The new material by Megumi Shiraishi may be a little more polarizing as largely hybrid cinematic takes on classic themes. The first is a gritty version of Chrono Trigger’s final battle and main themes, complete with live shakuhachi and rumbling percussion, while the original Seiken Densetsu battle theme gets an explosive (and short) orchestral rock arrangement with beautiful female vocals. Live violin is featured throughout another bombastic arrangement from LIVE-A-LIVE, and closing out the series is a rockin’ medley with live guitar, shakuhachi, and violin covering “Chaos Temple,” “Dancing Mad,” and the “Final Fantasy” main theme. It’s a nice way to close things out.

If you’ve never delved into the SQ series, this is a good start.
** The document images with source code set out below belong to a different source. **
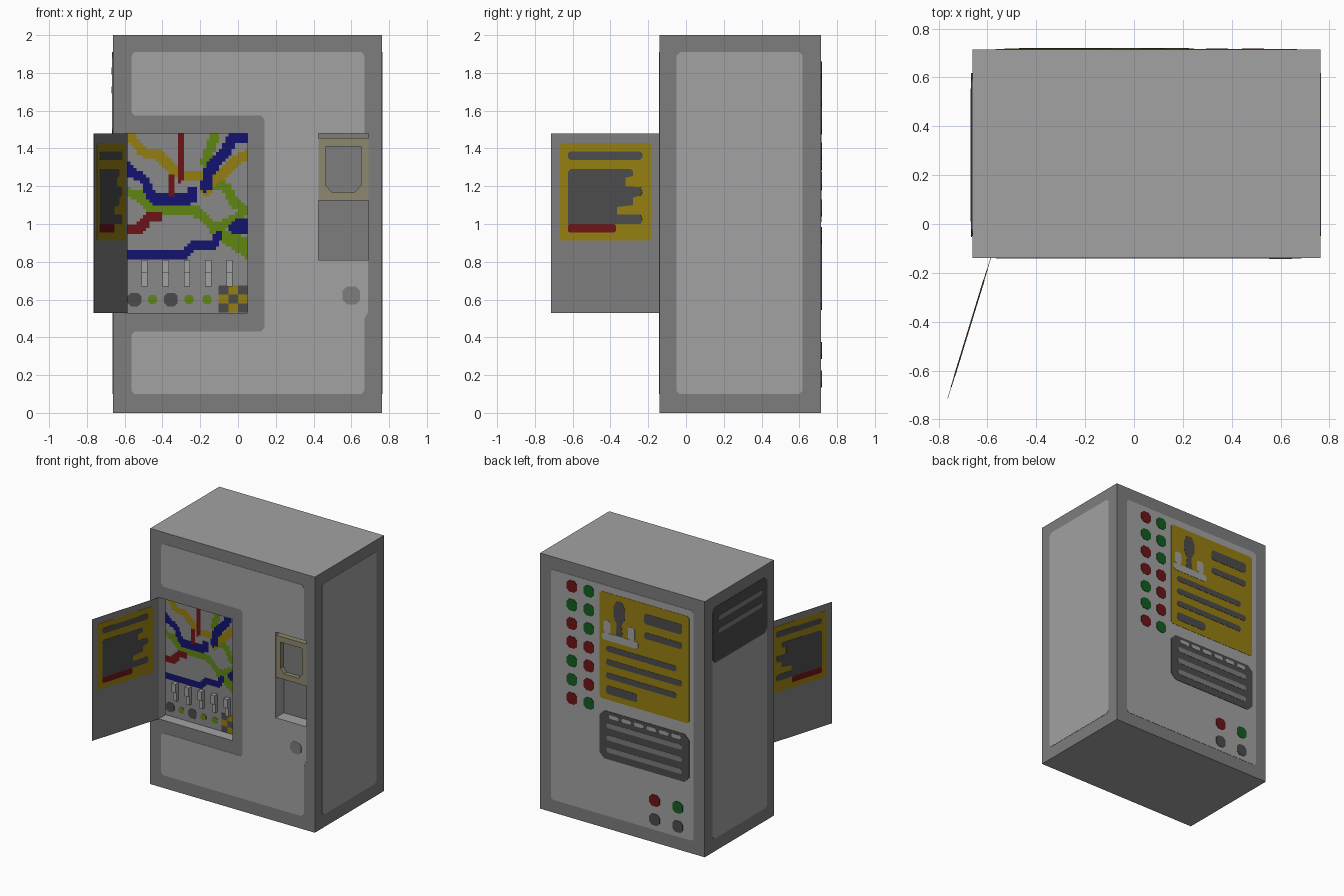
import bpy, bmesh
from mathutils import Vector

cube = bpy.data.objects.get("Cube")
if cube:
    bpy.data.objects.remove(cube, do_unlink=True)


def material(name, rgb):
    m = bpy.data.materials.new(name)
    m.use_nodes = True
    m.diffuse_color = (*rgb, 1)
    bsdf = m.node_tree.nodes["Principled BSDF"]
    bsdf.inputs["Base Color"].default_value = (*rgb, 1)
    bsdf.inputs["Roughness"].default_value = 0.8
    return m


LIGHT = material("light_grey", (.36, .36, .36))
DARK = material("dark_grey", (.205, .205, .205))
MID = material("mid_grey", (.25, .25, .25))
COAL = material("charcoal", (.07, .07, .07))
BEIGE = material("beige", (.27, .25, .16))
YELLOW = material("yellow", (.30, .21, .006))
RED = material("dark_red", (.15, .007, .008))
BLUE = material("navy_blue", (.006, .006, .16))
LIME = material("lime_green", (.115, .24, .006))
GREEN = material("dark_green", (.006, .11, .014))

X0, X1, Y0, Y1, TOP = -.662, .763, -.14, .714, 2.0
DEPTH = .085


# Each side maps (across, height, outward) to a point
def front(u, v, n): return (u, Y0 - n, v)
def back(u, v, n): return (u, Y1 + n, v)
def right(u, v, n): return (X1 + n, u, v)
def left(u, v, n): return (X0 - n, u, v)
def door(u, v, n): return (-.587 + (u - Y0) * .3066 + n * .956, u - n * .293, v)


def finish(name, bm, mats, fix=True):
    if fix:
        bmesh.ops.recalc_face_normals(bm, faces=bm.faces)
    me = bpy.data.meshes.new(name)
    bm.to_mesh(me)
    bm.free()
    for m in mats:
        me.materials.append(m)
    ob = bpy.data.objects.new(name, me)
    bpy.context.collection.objects.link(ob)
    return ob


def prism(name, side, pts, n0, n1, mat):
    bm = bmesh.new()
    a = [bm.verts.new(side(u, v, n0)) for u, v in pts]
    b = [bm.verts.new(side(u, v, n1)) for u, v in pts]
    bm.faces.new(a)
    bm.faces.new(b[::-1])
    for i in range(len(a)):
        j = (i + 1) % len(a)
        bm.faces.new((a[i], b[i], b[j], a[j]))
    return finish(name, bm, [mat])


def rect(u0, u1, v0, v1, c=0):
    if not c:
        return [(u0, v0), (u1, v0), (u1, v1), (u0, v1)]
    return [(u0 + c, v0), (u1 - c, v0), (u1, v0 + c), (u1, v1 - c),
            (u1 - c, v1), (u0 + c, v1), (u0, v1 - c), (u0, v0 + c)]


def knob(name, side, u, v, r, n0, n1, mat):
    return prism(name, side, rect(u - r, u + r, v - r, v + r, r * .5), n0, n1, mat)


# Cabinet shell with two recesses in the front
bm = bmesh.new()


def quad(side, *pts, mat=0):
    f = bm.faces.new([bm.verts.new(side(*p)) for p in pts])
    f.material_index = mat


xs = [X0, -.587, .05, .425, .69, X1]
zs = [0, .53, .81, 1.48, TOP]
holes = {(1, 1), (1, 2), (3, 2)}
for i in range(5):
    for j in range(4):
        if (i, j) not in holes:
            quad(front, *[(u, v, 0) for u, v in rect(xs[i], xs[i + 1], zs[j], zs[j + 1])])
quad(back, *[(u, v, 0) for u, v in rect(X0, X1, 0, TOP)][::-1])
quad(right, *[(u, v, 0) for u, v in rect(Y0, Y1, 0, TOP)])
quad(left, *[(u, v, 0) for u, v in rect(Y0, Y1, 0, TOP)][::-1])
W = Y0 - Y1
quad(front, (X0, TOP, 0), (X1, TOP, 0), (X1, TOP, W), (X0, TOP, W), mat=1)
quad(front, (X0, 0, W), (X1, 0, W), (X1, 0, 0), (X0, 0, 0), mat=1)
for u0, u1, v0, v1, d in ((-.587, .05, .53, 1.48, DEPTH), (.425, .69, .81, 1.48, .1)):
    ring = rect(u0, u1, v0, v1)
    for (a, b), (c, e) in zip(ring, ring[1:] + ring[:1]):
        quad(front, (a, b, 0), (c, e, 0), (c, e, -d), (a, b, -d), mat=1)
quad(front, *[(u, v, -.1) for u, v in rect(.425, .69, .81, 1.48)])
finish("cabinet", bm, [DARK, LIGHT], fix=False)

# Pale panels on the sides
prism("front_panel", front, [
    (-.565, .12), (-.55, .1), (.655, .1), (.67, .12), (.67, .5), (.687, .53),
    (.687, .81), (.425, .81), (.425, 1.48), (.67, 1.48), (.67, 1.89), (.655, 1.91),
    (-.55, 1.91), (-.565, 1.89), (-.565, 1.595), (-.55, 1.575), (.12, 1.575),
    (.14, 1.555), (.14, .45), (.12, .43), (-.55, .43), (-.565, .41)], 0, .002, LIGHT)
for nm, side in (("right_panel", right), ("left_panel", left)):
    prism(nm, side, rect(-.05, .618, .1, 1.91, .018), 0, .002, LIGHT)
prism("back_panel", back, rect(-.567, .668, .1, 1.9, .018), 0, .002, LIGHT)
knob("front_lock", front, .6, .622, .047, 0, .004, DARK)

# Wiring board: grid cells coloured by distance to each wire path
wires = [
    (1, .055, [(-.58, 1.47), (-.5, 1.38), (-.43, 1.37), (-.37, 1.31), (-.3, 1.26), (-.21, 1.25)]),
    (2, .042, [(-.305, 1.5), (-.305, 1.24)]),
    (4, .055, [(-.115, 1.5), (-.15, 1.39), (-.17, 1.32)]),
    (4, .05, [(-.14, 1.22), (-.06, 1.19), (-.02, 1.11), (.06, 1.06)]),
    (4, .05, [(.02, 1.06), (-.04, 1.01), (-.13, .98)]),
    (1, .055, [(.06, 1.37), (-.01, 1.34), (-.07, 1.27), (-.13, 1.24), (-.17, 1.17)]),
    (3, .06, [(.06, 1.46), (-.03, 1.45), (-.08, 1.36), (-.15, 1.29), (-.17, 1.2)]),
    (3, .05, [(-.6, 1.31), (-.56, 1.27), (-.5, 1.24), (-.45, 1.13), (-.25, 1.13), (-.25, 1.18)]),
    (2, .04, [(-.355, 1.24), (-.355, 1.16)]),
    (4, .05, [(-.6, 1.17), (-.52, 1.15), (-.46, 1.075), (-.23, 1.075), (-.15, 1.0),
              (-.07, .92), (0, .88), (.06, .83)]),
    (4, .045, [(-.13, .97), (-.03, .93), (.06, .9)]),
    (3, .08, [(.06, 1.0), (-.01, .98)]),
    (2, .055, [(-.6, .965), (-.52, .97), (-.48, 1.03), (-.43, 1.04)]),
    (3, .045, [(-.6, .837), (-.28, .837), (-.24, .885), (-.13, .885), (-.1, .94)]),
]


def near(p, pts, r):
    for a, b in zip(pts, pts[1:]):
        a, b = Vector(a), Vector(b)
        t = max(0, min(1, (p - a).dot(b - a) / (b - a).length_squared))
        if (p - a - (b - a) * t).length < r:
            return True
    return False


bm = bmesh.new()
NX, NZ = 38, 57
grid = [[bm.verts.new(front(-.587 + .637 * i / NX, .53 + .95 * j / NZ, -DEPTH))
         for i in range(NX + 1)] for j in range(NZ + 1)]
for j in range(NZ):
    for i in range(NX):
        f = bm.faces.new((grid[j][i], grid[j][i + 1], grid[j + 1][i + 1], grid[j + 1][i]))
        c = f.calc_center_median()
        for k, w, path in wires:
            if near(Vector((c.x, c.z)), path, w / 2):
                f.material_index = k
finish("wiring_board", bm, [MID, YELLOW, RED, BLUE, LIME], fix=False)

# Switches, knobs and chequered plate on the board
for i in range(5):
    x = -.495 + .1125 * i
    prism(f"switch_base_{i}", front, rect(x - .017, x + .017, .67, .74), -DEPTH, -.065, LIGHT)
    prism(f"switch_lever_{i}", front, rect(x - .017, x + .017, .74, .81), -DEPTH, -.05, LIGHT)
for i, (x, r, m) in enumerate([(-.548, .036, COAL), (-.452, .024, LIME), (-.355, .036, COAL),
                               (-.26, .024, LIME), (-.163, .024, LIME)]):
    knob(f"board_knob_{i}", front, x, .6, r, -DEPTH, -DEPTH + .003, m)
for i in range(3):
    for j in range(3):
        x, z = -.102 + .0505 * i, .531 + .048 * j
        prism(f"chequer_{i}{j}", front, rect(x, x + .0505, z, z + .048),
              -DEPTH, -DEPTH + .003, YELLOW if (i + j) % 2 else COAL)

# Beige screen frame in the right recess, two mirrored halves
half = [(.425, 1.125), (.5575, 1.125), (.5575, 1.17), (.495, 1.17), (.465, 1.205),
        (.465, 1.41), (.5575, 1.41), (.5575, 1.455), (.425, 1.455)]
prism("screen_frame_right", front, half, -.04, -.003, BEIGE)
prism("screen_frame_left", front, [(1.115 - u, v) for u, v in half], -.04, -.003, BEIGE)
prism("screen_housing", front, rect(.425, .69, 1.125, 1.455), -.1, -.04, BEIGE)
prism("screen", front, rect(.45, .665, 1.15, 1.43), -.04, -.036, DARK)

# Open door, with its label showing on both faces
prism("door", door, rect(-.714, Y0, .53, 1.48), -.001, .001, DARK)
prism("door_label", door, rect(-.668, -.183, .912, 1.43, .012), -.002, .002, YELLOW)
prism("door_title", door, rect(-.625, -.23, 1.34, 1.385, .012), -.003, .003, COAL)
prism("door_text", door, [
    (-.625, 1.0), (-.24, 1.0), (-.23, 1.02), (-.24, 1.05), (-.365, 1.05), (-.365, 1.09),
    (-.28, 1.1), (-.28, 1.14), (-.24, 1.15), (-.23, 1.17), (-.24, 1.195), (-.32, 1.2),
    (-.32, 1.245), (-.28, 1.255), (-.28, 1.28), (-.29, 1.29), (-.61, 1.29), (-.625, 1.275)],
    -.003, .003, COAL)
prism("door_red_strip", door, rect(-.625, -.37, .955, 1.0, .008), -.003, .003, RED)

# Rear button columns
colours = {"r": RED, "g": GREEN, "c": COAL}
for x, seq in ((.487, "rgrrggr"), (.34, "gggrrrg")):
    for i, k in enumerate(seq):
        knob(f"rear_button_{x}_{i}", back, x, 1.814 - .146 * i, .045, .002, .005, colours[k])
for x, seq in ((-.23, "rc"), (-.43, "gc")):
    for i, k in enumerate(seq):
        knob(f"rear_low_button_{x}_{i}", back, x, .33 - .15 * i, .045, .002, .005, colours[k])

# Rear notice with text bars and a warning figure
prism("notice", back, rect(-.53, .245, 1.01, 1.847, .015), .002, .004, YELLOW)
for i, (a, b, z, h) in enumerate([(-.47, -.14, 1.73, .08), (-.47, -.14, 1.6, .05),
                                  (-.42, .19, 1.41, .045), (-.47, .19, 1.305, .045),
                                  (-.42, .19, 1.2, .045), (-.08, .19, 1.09, .065)]):
    prism(f"notice_bar_{i}", back, rect(a, b, z - h / 2, z + h / 2, .015), .004, .006, COAL)
prism("figure_base", back, rect(-.09, .225, 1.475, 1.53, .015), .004, .006, LIGHT)
for i, x in enumerate((-.03, .18)):
    prism(f"figure_side_{i}", back, rect(x - .03, x + .03, 1.53, 1.63, .015), .004, .006, LIGHT)
prism("figure_body", back, [(.045, 1.53), (.105, 1.53), (.095, 1.62), (.125, 1.68), (.125, 1.75),
                            (.1, 1.8), (.05, 1.8), (.025, 1.75), (.025, 1.68), (.055, 1.62)],
      .004, .006, COAL)

# Rear and left vents
prism("rear_vent", back, rect(-.53, .245, .545, .92, .04), .002, .005, COAL)
for i, z in enumerate((.81, .715, .62)):
    prism(f"rear_vent_slat_{i}", back, rect(-.47, .185, z - .02, z + .02, .012), .005, .007, DARK)
for i in range(6):
    x = -.46 + .108 * i
    prism(f"rear_vent_dash_{i}", back, rect(x, x + .08, .868, .898, .008), .005, .007, LIGHT)
prism("left_vent", left, rect(-.053, .618, 1.475, 1.91, .03), .002, .005, COAL)
for i, z in enumerate((1.81, 1.71)):
    prism(f"left_vent_slat_{i}", left, rect(.01, .555, z - .018, z + .018, .012), .005, .007, DARK)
Grab it on CD Japan if you’re interested.

Bullet Girls 1 & 2 Soundtrack (SRIN-1140)

SuperSweep Records is at it again, bringing music you wouldn’t expect out on CD with the release of the soundtracks to the PlayStation Vita games Bullet Girls 1&2. The album features an eclectic selection of electronic, orchestral, and pop music composed by Masanori Hikichi, including the catchy J-rock title themes, “Faith” (Bullet Girls 1) and “One’s Bullet” (Bullet Girls 2), both featuring vocalist Tifan.

Between military marches, smooth synth pop, funk, and pop rock, there’s something for everyone with this release. There’s sweeping orchestral, spooky trip hop, and even dance music. It’s all wonderfully produced, and even some of the darker tracks maintain an upbeat atmosphere. They also include a number of jingles from the game and the instrumental versions of the vocal tracks.

Bullet Girls 1&2 Soundtrack can be imported from CD Japan if you’re interested.